Ohio levies a sales tax on "each retail sale made in this state." All "sales," as defined in the sales tax statutes, are considered "retail sales" unless the purpose of the consumer in making the purchase is one of those specified in R. C. 5739.01(E).
When the taxpayer purchased each of the cars in question
The subsequent exchange of the manufacturer's certificate of origin for an Ohio certificate of title with respect to a particular car would only involve a transfer from the taxpayer to the taxpayer without consideration. It could not come within the definition of "sale" in R. C. 5739.01 (B).
It is not contended in this case that the sale from the manufacturer to the taxpayer was not an Ohio "sale."
In claiming that the sales of these cars were not taxable, the taxpayer and the Board of Tax Appeals in its decision relied upon the portion of R. C. 5739.01(E), which reads:

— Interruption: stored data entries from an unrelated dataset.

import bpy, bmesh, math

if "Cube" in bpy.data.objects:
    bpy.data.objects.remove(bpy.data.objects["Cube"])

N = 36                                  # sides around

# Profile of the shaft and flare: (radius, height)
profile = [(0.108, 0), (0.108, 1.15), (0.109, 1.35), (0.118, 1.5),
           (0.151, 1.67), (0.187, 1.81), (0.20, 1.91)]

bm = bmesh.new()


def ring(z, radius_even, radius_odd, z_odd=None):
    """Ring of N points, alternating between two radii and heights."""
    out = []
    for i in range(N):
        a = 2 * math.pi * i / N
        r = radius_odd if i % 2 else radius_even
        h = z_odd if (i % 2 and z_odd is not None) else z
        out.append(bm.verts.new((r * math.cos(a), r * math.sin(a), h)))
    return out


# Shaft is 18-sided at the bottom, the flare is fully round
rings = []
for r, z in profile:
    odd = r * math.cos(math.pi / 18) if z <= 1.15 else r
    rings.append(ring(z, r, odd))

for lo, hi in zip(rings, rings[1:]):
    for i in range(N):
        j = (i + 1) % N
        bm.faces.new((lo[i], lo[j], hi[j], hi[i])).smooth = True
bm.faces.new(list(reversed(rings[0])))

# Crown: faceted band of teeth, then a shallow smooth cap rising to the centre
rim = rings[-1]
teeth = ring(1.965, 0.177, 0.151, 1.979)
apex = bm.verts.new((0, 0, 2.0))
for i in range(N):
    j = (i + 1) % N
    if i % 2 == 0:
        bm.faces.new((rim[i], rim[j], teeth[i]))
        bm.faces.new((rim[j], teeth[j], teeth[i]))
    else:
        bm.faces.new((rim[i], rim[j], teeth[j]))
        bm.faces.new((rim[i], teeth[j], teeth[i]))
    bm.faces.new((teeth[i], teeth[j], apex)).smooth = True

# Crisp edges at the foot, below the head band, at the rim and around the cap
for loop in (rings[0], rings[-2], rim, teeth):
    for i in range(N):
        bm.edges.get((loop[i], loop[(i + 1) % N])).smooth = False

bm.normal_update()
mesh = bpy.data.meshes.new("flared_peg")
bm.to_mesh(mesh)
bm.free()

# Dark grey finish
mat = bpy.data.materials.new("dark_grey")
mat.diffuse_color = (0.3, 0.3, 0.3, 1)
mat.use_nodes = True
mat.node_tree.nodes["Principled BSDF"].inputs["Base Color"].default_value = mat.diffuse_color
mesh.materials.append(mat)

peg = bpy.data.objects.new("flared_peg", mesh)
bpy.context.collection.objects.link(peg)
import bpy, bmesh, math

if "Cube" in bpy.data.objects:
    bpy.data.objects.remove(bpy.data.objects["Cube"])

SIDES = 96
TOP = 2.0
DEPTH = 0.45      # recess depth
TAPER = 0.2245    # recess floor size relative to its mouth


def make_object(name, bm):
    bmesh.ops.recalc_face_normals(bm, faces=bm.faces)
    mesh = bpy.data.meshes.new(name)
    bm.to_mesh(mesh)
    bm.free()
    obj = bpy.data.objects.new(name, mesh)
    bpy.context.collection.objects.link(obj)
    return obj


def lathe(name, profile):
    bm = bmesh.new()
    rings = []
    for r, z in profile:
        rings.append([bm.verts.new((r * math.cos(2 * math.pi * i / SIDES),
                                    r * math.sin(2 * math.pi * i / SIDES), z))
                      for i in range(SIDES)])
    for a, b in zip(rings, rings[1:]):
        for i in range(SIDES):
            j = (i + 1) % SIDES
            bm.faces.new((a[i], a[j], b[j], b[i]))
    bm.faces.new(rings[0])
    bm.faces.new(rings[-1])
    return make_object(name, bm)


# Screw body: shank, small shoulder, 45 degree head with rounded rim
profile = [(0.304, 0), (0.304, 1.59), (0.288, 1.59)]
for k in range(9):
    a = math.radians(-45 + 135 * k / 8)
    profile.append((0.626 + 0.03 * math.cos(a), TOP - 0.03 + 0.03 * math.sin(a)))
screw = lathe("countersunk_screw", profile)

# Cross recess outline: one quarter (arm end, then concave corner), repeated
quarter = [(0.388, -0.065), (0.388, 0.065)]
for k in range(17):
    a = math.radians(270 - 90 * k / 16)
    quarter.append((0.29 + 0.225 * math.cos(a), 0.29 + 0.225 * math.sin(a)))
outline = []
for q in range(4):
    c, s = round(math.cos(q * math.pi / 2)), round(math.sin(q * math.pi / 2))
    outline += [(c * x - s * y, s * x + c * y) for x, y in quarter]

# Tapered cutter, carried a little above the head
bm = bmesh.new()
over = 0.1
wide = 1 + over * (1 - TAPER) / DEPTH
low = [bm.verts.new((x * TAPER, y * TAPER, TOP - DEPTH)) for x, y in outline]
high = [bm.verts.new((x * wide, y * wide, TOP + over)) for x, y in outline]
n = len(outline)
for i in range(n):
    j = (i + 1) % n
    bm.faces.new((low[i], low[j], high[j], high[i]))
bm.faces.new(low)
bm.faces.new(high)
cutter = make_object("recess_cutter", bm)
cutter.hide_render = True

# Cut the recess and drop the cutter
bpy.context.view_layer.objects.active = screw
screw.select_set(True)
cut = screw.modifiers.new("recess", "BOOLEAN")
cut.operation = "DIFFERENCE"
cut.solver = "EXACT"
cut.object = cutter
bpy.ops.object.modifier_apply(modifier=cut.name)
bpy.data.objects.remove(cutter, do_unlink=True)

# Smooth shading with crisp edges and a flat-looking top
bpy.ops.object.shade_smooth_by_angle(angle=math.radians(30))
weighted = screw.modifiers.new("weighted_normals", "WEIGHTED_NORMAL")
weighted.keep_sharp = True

"(E) `Retail sale' and `sales at retail' include all sales except those in which the purpose of the consumer is:
"(1) To resell the thing transferred in the form in which the same is, or is to be, received by him;
"(2) * * * to use or consume the thing transferred * * * directly in making retail sales * * *."
The categories involved in this appeal are as follows:
Category 2. "Units assigned to personnel who carry licenses, or officers of the corporation (who don't require sales licenses) who actively solicit sales and/or make sales."
Category 3. "Units assigned to retail sales personnel who engage only in selling vehicles."
Category 5. "Units not assigned directly to anyone but kept at sales department to be available to all sales personnel for demonstration."
Category 6. "Units that were assigned to other persons for the purpose of exposure to the public."
Also, there is insufficient evidence in the record to support a reasonable conclusion that the cars in category 6 were to be used or consumed directly in making retail sales. Hence, to the extent that the board's decision relieved the sales of cars in that category from sales tax, it must be reversed.
However, as to those cars in Categories 2, 3 and 5, there is sufficient evidence to support a reasonable conclusion that the primary use of each, as distinguished from its incidental uses (See Jewell Companies v. Porterfield , 21 Ohio St.2d 97, and Mead Corp. v. Glander , 153 Ohio St. 539, 93 N.E.2d 19), was to be a use directly in making retail sales.
As pointed out in paragraph one of the syllabus of and the opinion in Ace Steel Bailing v. Porterfield (1969), 19 Ohio St.2d 137, 249 N.E.2d 892, this court is no longer required to weigh the evidence on an appeal from a decision of the Board of Tax Appeals since the appellant can now appeal such a decision to the Court of Appeals. Hence, we have not considered whether the decision of the board relative to cars in categories 2, 3 and 5, is against the weight of the evidence.
Decision reversed in part and affirmed in part.
O'NEILL, C. J., SCHNEIDER, HERBERT, DUNCAN and CORRIGAN, JJ., concur.
MATTHIAS, J., not participating.